> DESCRIPTION OF THE TASK:
Retype the data exactly, skipping any picture in it.

> RECORDS SUPPLIED:
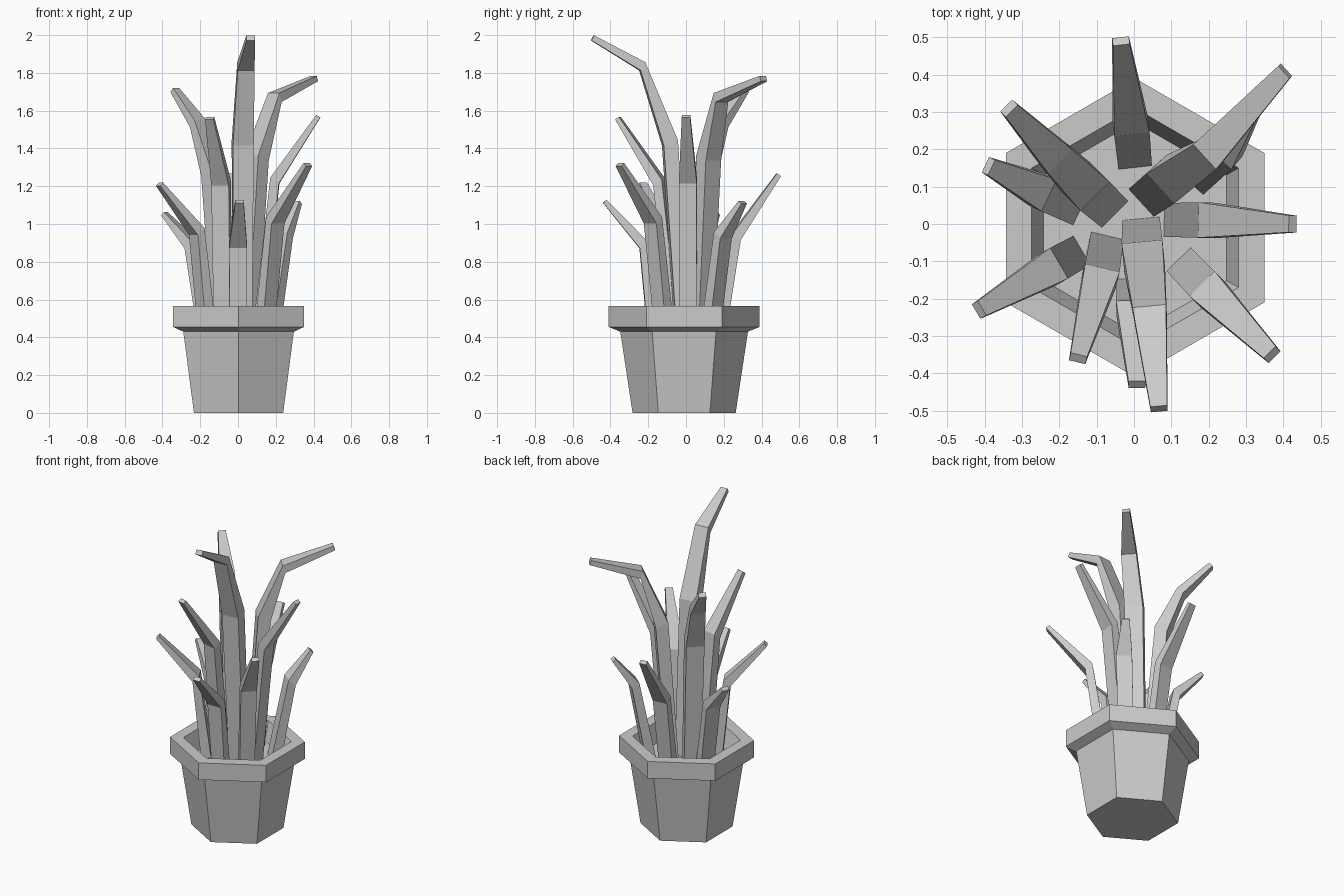
import bpy, bmesh, math
from mathutils import Vector

if "Cube" in bpy.data.objects:
    bpy.data.objects.remove(bpy.data.objects["Cube"])


def make_object(name, bm):
    bmesh.ops.recalc_face_normals(bm, faces=bm.faces)
    me = bpy.data.meshes.new(name)
    bm.to_mesh(me)
    bm.free()
    ob = bpy.data.objects.new(name, me)
    bpy.context.collection.objects.link(ob)
    return ob


def loft(name, rings):
    """Bridge successive point rings and cap both ends."""
    bm = bmesh.new()
    rows = [[bm.verts.new(p) for p in ring] for ring in rings]
    n = len(rows[0])
    for a, b in zip(rows, rows[1:]):
        for i in range(n):
            j = (i + 1) % n
            bm.faces.new((a[i], a[j], b[j], b[i]))
    bm.faces.new(rows[0])
    bm.faces.new(rows[-1])
    return make_object(name, bm)


def hexagon(r, z):
    return [Vector((0.003 + r * math.sin(k * math.pi / 3),
                    -0.01 + r * math.cos(k * math.pi / 3), z)) for k in range(6)]


def leaf(name, path, widths, thicks):
    """Bent, tapering blade with a rectangular section."""
    pts = [Vector(p) for p in path]
    out = pts[-1] - pts[0]
    out.z = 0
    side = Vector((-out.y, out.x, 0)).normalized()
    rings = []
    for i, p in enumerate(pts):
        k = min(i, len(pts) - 2)
        tangent = (pts[k + 1] - pts[k]).normalized()
        normal = side.cross(tangent).normalized()
        s, t = side * widths[i] / 2, normal * thicks[i] / 2
        rings.append([p - s - t, p + s - t, p + s + t, p - s + t])
    loft(name, rings)


# Hexagonal pot: body, flared rim, inner wall and soil surface
loft("pot", [hexagon(r, z) for r, z in (
    (0.273, 0), (0.338, 0.43), (0.40, 0.455), (0.40, 0.565),
    (0.32, 0.565), (0.283, 0.45))])

# Tall leaves with two bends
tall = {
    "front": [(0.022, -0.02, 0.44), (0.025, -0.085, 1.43), (0.042, -0.232, 1.835), (0.067, -0.495, 1.985)],
    "back_right": [(0.045, 0.08, 0.44), (0.098, 0.12, 1.35), (0.195, 0.185, 1.67), (0.405, 0.41, 1.77)],
    "back_left": [(-0.075, 0.05, 0.44), (-0.13, 0.10, 1.27), (-0.21, 0.18, 1.53), (-0.335, 0.31, 1.71)],
}
for key, path in tall.items():
    leaf("tall_leaf_" + key, path, (0.10, 0.11, 0.09, 0.045), (0.07, 0.08, 0.05, 0.03))

# Middle and short leaves with one bend
short = {
    "front_left": [(-0.078, -0.06, 0.44), (-0.09, -0.14, 1.22), (-0.15, -0.36, 1.56)],
    "right": [(0.11, 0.01, 0.44), (0.195, 0.01, 1.23), (0.425, 0, 1.57)],
    "front_right": [(0.14, -0.115, 0.44), (0.197, -0.175, 1.02), (0.37, -0.35, 1.315)],
    "left": [(-0.165, -0.085, 0.44), (-0.218, -0.115, 0.96), (-0.415, -0.23, 1.21)],
    "left_back": [(-0.17, 0.05, 0.44), (-0.245, 0.085, 0.89), (-0.39, 0.155, 1.055)],
    "front": [(0, -0.175, 0.44), (0, -0.225, 0.89), (0.008, -0.43, 1.12)],
    "back": [(0, 0.18, 0.44), (-0.008, 0.262, 0.93), (-0.035, 0.49, 1.26)],
    "right_back": [(0.17, 0.13, 0.44), (0.24, 0.195, 0.94), (0.315, 0.30, 1.115)],
}
for key, path in short.items():
    leaf("short_leaf_" + key, path, (0.09, 0.095, 0.045), (0.06, 0.055, 0.025))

> ANSWER SECTION:
import bpy, bmesh, math
from mathutils import Vector

if "Cube" in bpy.data.objects:
    bpy.data.objects.remove(bpy.data.objects["Cube"])


def make_object(name, bm):
    bmesh.ops.recalc_face_normals(bm, faces=bm.faces)
    me = bpy.data.meshes.new(name)
    bm.to_mesh(me)
    bm.free()
    ob = bpy.data.objects.new(name, me)
    bpy.context.collection.objects.link(ob)
    return ob


def loft(name, rings):
    """Bridge successive point rings and cap both ends."""
    bm = bmesh.new()
    rows = [[bm.verts.new(p) for p in ring] for ring in rings]
    n = len(rows[0])
    for a, b in zip(rows, rows[1:]):
        for i in range(n):
            j = (i + 1) % n
            bm.faces.new((a[i], a[j], b[j], b[i]))
    bm.faces.new(rows[0])
    bm.faces.new(rows[-1])
    return make_object(name, bm)


def hexagon(r, z):
    return [Vector((0.003 + r * math.sin(k * math.pi / 3),
                    -0.01 + r * math.cos(k * math.pi / 3), z)) for k in range(6)]


def leaf(name, path, widths, thicks):
    """Bent, tapering blade with a rectangular section."""
    pts = [Vector(p) for p in path]
    out = pts[-1] - pts[0]
    out.z = 0
    side = Vector((-out.y, out.x, 0)).normalized()
    rings = []
    for i, p in enumerate(pts):
        k = min(i, len(pts) - 2)
        tangent = (pts[k + 1] - pts[k]).normalized()
        normal = side.cross(tangent).normalized()
        s, t = side * widths[i] / 2, normal * thicks[i] / 2
        rings.append([p - s - t, p + s - t, p + s + t, p - s + t])
    loft(name, rings)


# Hexagonal pot: body, flared rim, inner wall and soil surface
loft("pot", [hexagon(r, z) for r, z in (
    (0.273, 0), (0.338, 0.43), (0.40, 0.455), (0.40, 0.565),
    (0.32, 0.565), (0.283, 0.45))])

# Tall leaves with two bends
tall = {
    "front": [(0.022, -0.02, 0.44), (0.025, -0.085, 1.43), (0.042, -0.232, 1.835), (0.067, -0.495, 1.985)],
    "back_right": [(0.045, 0.08, 0.44), (0.098, 0.12, 1.35), (0.195, 0.185, 1.67), (0.405, 0.41, 1.77)],
    "back_left": [(-0.075, 0.05, 0.44), (-0.13, 0.10, 1.27), (-0.21, 0.18, 1.53), (-0.335, 0.31, 1.71)],
}
for key, path in tall.items():
    leaf("tall_leaf_" + key, path, (0.10, 0.11, 0.09, 0.045), (0.07, 0.08, 0.05, 0.03))

# Middle and short leaves with one bend
short = {
    "front_left": [(-0.078, -0.06, 0.44), (-0.09, -0.14, 1.22), (-0.15, -0.36, 1.56)],
    "right": [(0.11, 0.01, 0.44), (0.195, 0.01, 1.23), (0.425, 0, 1.57)],
    "front_right": [(0.14, -0.115, 0.44), (0.197, -0.175, 1.02), (0.37, -0.35, 1.315)],
    "left": [(-0.165, -0.085, 0.44), (-0.218, -0.115, 0.96), (-0.415, -0.23, 1.21)],
    "left_back": [(-0.17, 0.05, 0.44), (-0.245, 0.085, 0.89), (-0.39, 0.155, 1.055)],
    "front": [(0, -0.175, 0.44), (0, -0.225, 0.89), (0.008, -0.43, 1.12)],
    "back": [(0, 0.18, 0.44), (-0.008, 0.262, 0.93), (-0.035, 0.49, 1.26)],
    "right_back": [(0.17, 0.13, 0.44), (0.24, 0.195, 0.94), (0.315, 0.30, 1.115)],
}
for key, path in short.items():
    leaf("short_leaf_" + key, path, (0.09, 0.095, 0.045), (0.06, 0.055, 0.025))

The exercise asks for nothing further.